▶ _Prompt_: Return copies of the lines below that mention "rise".

^^^^^^^^^^^^^^^^

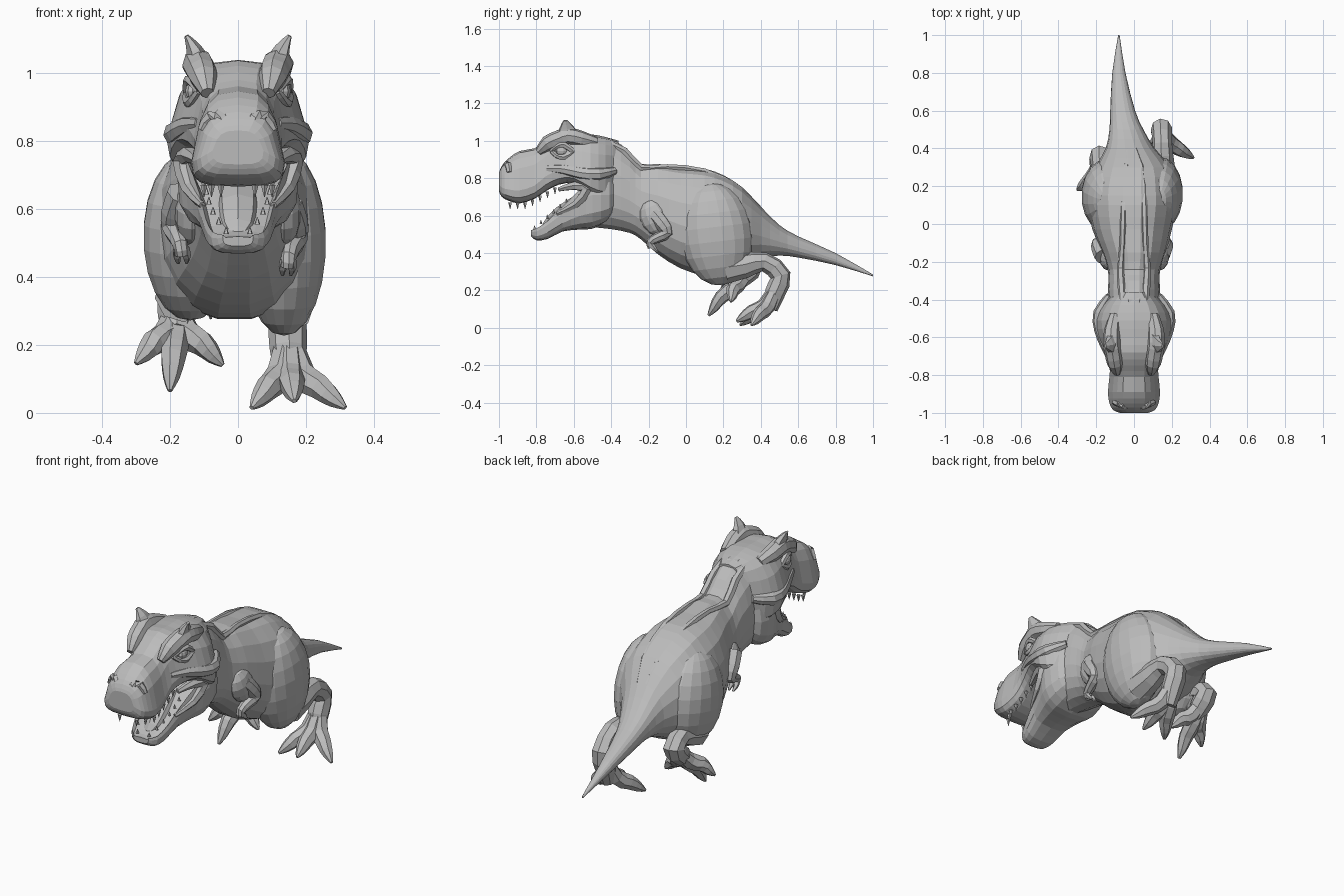
import bpy, bmesh, math
from mathutils import Vector, Matrix

if "Cube" in bpy.data.objects:
    bpy.data.objects.remove(bpy.data.objects["Cube"], do_unlink=True)

skin = bpy.data.materials.new("stone_grey")
skin.use_nodes = True
GREY = (0.5, 0.5, 0.5, 1)
skin.diffuse_color = GREY
skin.node_tree.nodes["Principled BSDF"].inputs["Base Color"].default_value = GREY


def finish(name, bm):
    """Turn a bmesh into a flat-shaded object."""
    bmesh.ops.recalc_face_normals(bm, faces=bm.faces)
    mesh = bpy.data.meshes.new(name)
    bm.to_mesh(mesh)
    bm.free()
    mesh.materials.append(skin)
    obj = bpy.data.objects.new(name, mesh)
    bpy.context.collection.objects.link(obj)
    return obj


def smooth_path(rows, steps):
    """Catmull-Rom interpolation of equal-length rows."""
    out = []
    for i in range(len(rows) - 1):
        a, b = rows[max(i - 1, 0)], rows[i]
        c, d = rows[i + 1], rows[min(i + 2, len(rows) - 1)]
        for s in range(steps):
            t = s / steps
            out.append([q + t / 2 * (r - p + t * (2 * p - 5 * q + 4 * r - u + t * (3 * (q - r) + u - p)))
                        for p, q, r, u in zip(a, b, c, d)])
    out.append(list(rows[-1]))
    return out


def skin_rings(bm, rings):
    loops = [[bm.verts.new(p) for p in ring] for ring in rings]
    n = len(loops[0])
    for a, b in zip(loops, loops[1:]):
        for i in range(n):
            j = (i + 1) % n
            bm.faces.new((a[i], a[j], b[j], b[i]))
    bm.faces.new(loops[0])
    bm.faces.new(loops[-1])


def loft(name, sections, sides=16, power=0.9, dip=0.0, taper=0.0):
    """Sections along y: y, centre x, half width, bottom, widest height, top."""
    rings = []
    for y, cx, w, low, mid, high in smooth_path(sections, 2):
        ring = []
        for i in range(sides):
            a = math.tau * i / sides
            c, s = math.cos(a), math.sin(a)
            lift = math.copysign(abs(s) ** power, s)
            x = cx + w * math.copysign(abs(c) ** power, c) * (1 - taper * max(lift, 0))
            z = mid + lift * ((high - mid) if s > 0 else (mid - low))
            if s > 0 and abs(c) < 0.75:
                z -= dip * (high - low)
            ring.append((x, y, z))
        rings.append(ring)
    bm = bmesh.new()
    skin_rings(bm, rings)
    return finish(name, bm)


def tube(name, path, sides=8, flat=1.0):
    """Limb along points x, y, z, radius; flat scales its sideways width."""
    pts = smooth_path(path, 2)
    rings = []
    for i, p in enumerate(pts):
        along = (Vector(pts[min(i + 1, len(pts) - 1)][:3]) - Vector(pts[max(i - 1, 0)][:3])).normalized()
        side = Vector((1, 0.1, 0.1))
        side = (side - along * side.dot(along)).normalized()
        up = along.cross(side)
        r = max(p[3], 0.002)
        rings.append([Vector(p[:3]) + r * (flat * math.cos(a) * side + math.sin(a) * up)
                      for a in (math.tau * k / sides for k in range(sides))])
    bm = bmesh.new()
    skin_rings(bm, rings)
    return finish(name, bm)


def ball(name, centre, size, tilt=0.0, seg=16):
    bm = bmesh.new()
    m = Matrix.Translation(centre) @ Matrix.Rotation(tilt, 4, "X") @ Matrix.Diagonal((*size, 1))
    bmesh.ops.create_uvsphere(bm, u_segments=seg, v_segments=seg * 5 // 8, radius=1, matrix=m)
    return finish(name, bm)


def teeth(name, spots, length, radius):
    """Row of cones; a negative length points them up."""
    bm = bmesh.new()
    turn = Matrix.Rotation(math.pi if length > 0 else 0, 4, "X")
    for x, y, z in spots:
        bmesh.ops.create_cone(bm, cap_ends=True, segments=5, radius1=radius, radius2=0.001, depth=abs(length),
                              matrix=Matrix.Translation((x, y, z - length / 2)) @ turn)
    return finish(name, bm)


# Neck, torso and tail in one loft
loft("body", [
    (-.5, 0, .12, .535, .74, 1.02), (-.4, 0, .14, .525, .72, 1.015), (-.3, 0, .135, .505, .68, .945),
    (-.24, 0, .14, .47, .64, .88), (-.15, 0, .17, .39, .6, .88), (-.03, -.01, .21, .315, .55, .865),
    (.1, -.01, .235, .275, .52, .855), (.2, -.01, .23, .28, .52, .82), (.3, -.005, .2, .32, .51, .755),
    (.4, -.02, .13, .37, .49, .65), (.5, -.04, .09, .385, .46, .55), (.6, -.06, .066, .375, .43, .49),
    (.8, -.08, .035, .335, .365, .4), (1, -.08, .004, .275, .28, .285)], sides=18)

# Skull with snout, narrower at the top
loft("skull", [
    (-.36, 0, .1, .7, .82, 1), (-.43, 0, .175, .67, .8, 1.02), (-.51, 0, .21, .71, .805, 1.035),
    (-.6, 0, .19, .77, .84, 1.035), (-.68, 0, .155, .765, .84, 1.035), (-.75, 0, .13, .73, .81, 1),
    (-.81, 0, .13, .69, .76, .96), (-.89, 0, .138, .665, .735, .945), (-.95, 0, .13, .68, .74, .905),
    (-.985, 0, .11, .7, .75, .865), (-1, 0, .075, .73, .77, .83)], power=0.6, taper=.25)

# Lower jaw with a hollow along its top
loft("lower_jaw", [
    (-.35, 0, .09, .65, .73, .8), (-.41, 0, .165, .575, .71, .84), (-.5, 0, .18, .53, .71, .83),
    (-.57, 0, .155, .525, .68, .785), (-.66, 0, .12, .515, .61, .68), (-.74, 0, .1, .475, .55, .59),
    (-.8, 0, .078, .468, .515, .545), (-.83, 0, .045, .49, .515, .53)], power=0.65, dip=0.3)
tube("tongue", [(0, -.56, .67, .05), (0, -.66, .6, .055), (0, -.73, .535, .045), (0, -.77, .515, .02)],
     flat=1.2)

# Teeth rows on both jaws
upper, lower = [], []
for s in (-1, 1):
    for i in range(7):
        t = i / 6
        upper.append((s * (.1 - .05 * max(0, t - .7) / .3), -.7 - .24 * t, .75 - .08 * min(1, t * 1.6)))
    for i in range(6):
        t = i / 5
        lower.append((s * (.095 - .06 * t * t), -.64 - .17 * t, .67 - .145 * t))
teeth("upper_teeth", upper, .036, .011)
teeth("lower_teeth", lower, -.022, .009)

# Paired head details
for s, side in ((1, "left"), (-1, "right")):
    tube(side + "_brow_crest", [
        (s * .09, -.79, .94, .02), (s * .1, -.74, .985, .042), (s * .11, -.68, 1.01, .046),
        (s * .118, -.63, 1.025, .046), (s * .115, -.56, 1.01, .043), (s * .1, -.48, .99, .03)])
    tube(side + "_horn", [(s * .112, -.63, 1.02, .07), (s * .13, -.64, 1.07, .042),
                          (s * .152, -.645, 1.108, .012)], sides=6, flat=.55)
    ball(side + "_eye", (s * .134, -.665, .945), (.022, .032, .027), seg=10)
    for lid, lift in (("upper", .032), ("lower", -.032)):
        tube(f"{side}_{lid}_eyelid", [
            (s * .115, -.72, .945, .012), (s * .134, -.69, .945 + lift * .8, .014),
            (s * .145, -.65, .945 + lift, .017), (s * .148, -.6, .94, .014)], sides=6)
    tube(side + "_cheek_ridge", [
        (s * .11, -.74, .85, .02), (s * .145, -.65, .845, .03), (s * .175, -.56, .825, .036),
        (s * .18, -.47, .82, .036), (s * .13, -.38, .84, .02)])
    tube(side + "_mouth_corner", [
        (s * .115, -.68, .74, .012), (s * .145, -.59, .76, .025), (s * .16, -.53, .74, .032),
        (s * .145, -.59, .66, .022), (s * .105, -.69, .61, .01)], sides=6)
    tube(side + "_nostril_ridge", [
        (s * .03, -.975, .83, .014), (s * .045, -.965, .865, .018), (s * .08, -.95, .87, .02),
        (s * .105, -.945, .83, .014)], sides=6)
    # Back ridge folds
    tube(side + "_back_fold", [
        (s * .06, -.45, 1, .015), (s * .065, -.33, .945, .022), (s * .07, -.24, .855, .02),
        (s * .06, -.1, .86, .016), (s * .055, .1, .835, .018), (s * .04, .3, .735, .015),
        (s * .01 - .03, .45, .57, .01)], sides=6)

    # Small arm, the right one held slightly higher
    rise = 0 if s > 0 else .035
    out = 0 if s > 0 else .02

    def arm_point(x, y, z, r):
        return (s * (x + out), y, z + rise, r)
    ball(side + "_shoulder", (s * .135, -.165, .59), (.052, .08, .1), tilt=.4, seg=12)
    tube(side + "_arm", [arm_point(*p) for p in (
        (.145, -.17, .61, .045), (.165, -.125, .555, .042), (.17, -.1, .51, .034),
        (.16, -.145, .485, .028), (.15, -.19, .46, .023), (.145, -.185, .43, .02))])
    for k in (-1, 1):
        tube(f"{side}_finger_{'inner' if k < 0 else 'outer'}", [arm_point(*p) for p in (
            (.147 + k * .008, -.19, .45, .016), (.145 + k * .014, -.17, .425, .013),
            (.143 + k * .012, -.15, .405, .005))], sides=5)


# Legs: thigh, shank, heel and three long toes that part near the heel
def leg(side, thigh, size, knee, bend, heel, sole, tips):
    ball(side + "_thigh", thigh, size, tilt=.12, seg=18)
    k, c, h, b = (Vector(p) for p in (knee, bend, heel, sole))
    tube(side + "_shank", [(*k, .08), (*k.lerp(c, .5), .068), (*c, .052), (*h, .056),
                           (*h.lerp(b, .5), .055), (*b, .04)])
    for name, tip in zip(("inner", "middle", "outer"), tips):
        t = Vector(tip)
        tube(f"{side}_{name}_toe", [
            (*h.lerp(b, .2), .032), (*(h.lerp(b, .75).lerp(t, .22)), .042),
            (*(b.lerp(t, .55) + Vector((0, 0, .022))), .038),
            (*(b.lerp(t, .82) + Vector((0, 0, .008))), .025), (*t, .007)], sides=7)


leg("left", (.135, .16, .5), (.125, .195, .275), (.145, .21, .315), (.15, .42, .352), (.145, .505, .28),
    (.15, .45, .1), ((.04, .29, .015), (.165, .27, .035), (.315, .35, .015)))
leg("right", (-.14, .15, .52), (.14, .195, .25), (-.165, .16, .345), (-.175, .3, .37), (-.18, .36, .33),
    (-.18, .27, .235), ((-.045, .24, .14), (-.2, .12, .065), (-.3, .18, .145)))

^^^^^^^^^^^^^^^^

▶ _Reply to the task_:
    rise = 0 if s > 0 else .035
        return (s * (x + out), y, z + rise, r)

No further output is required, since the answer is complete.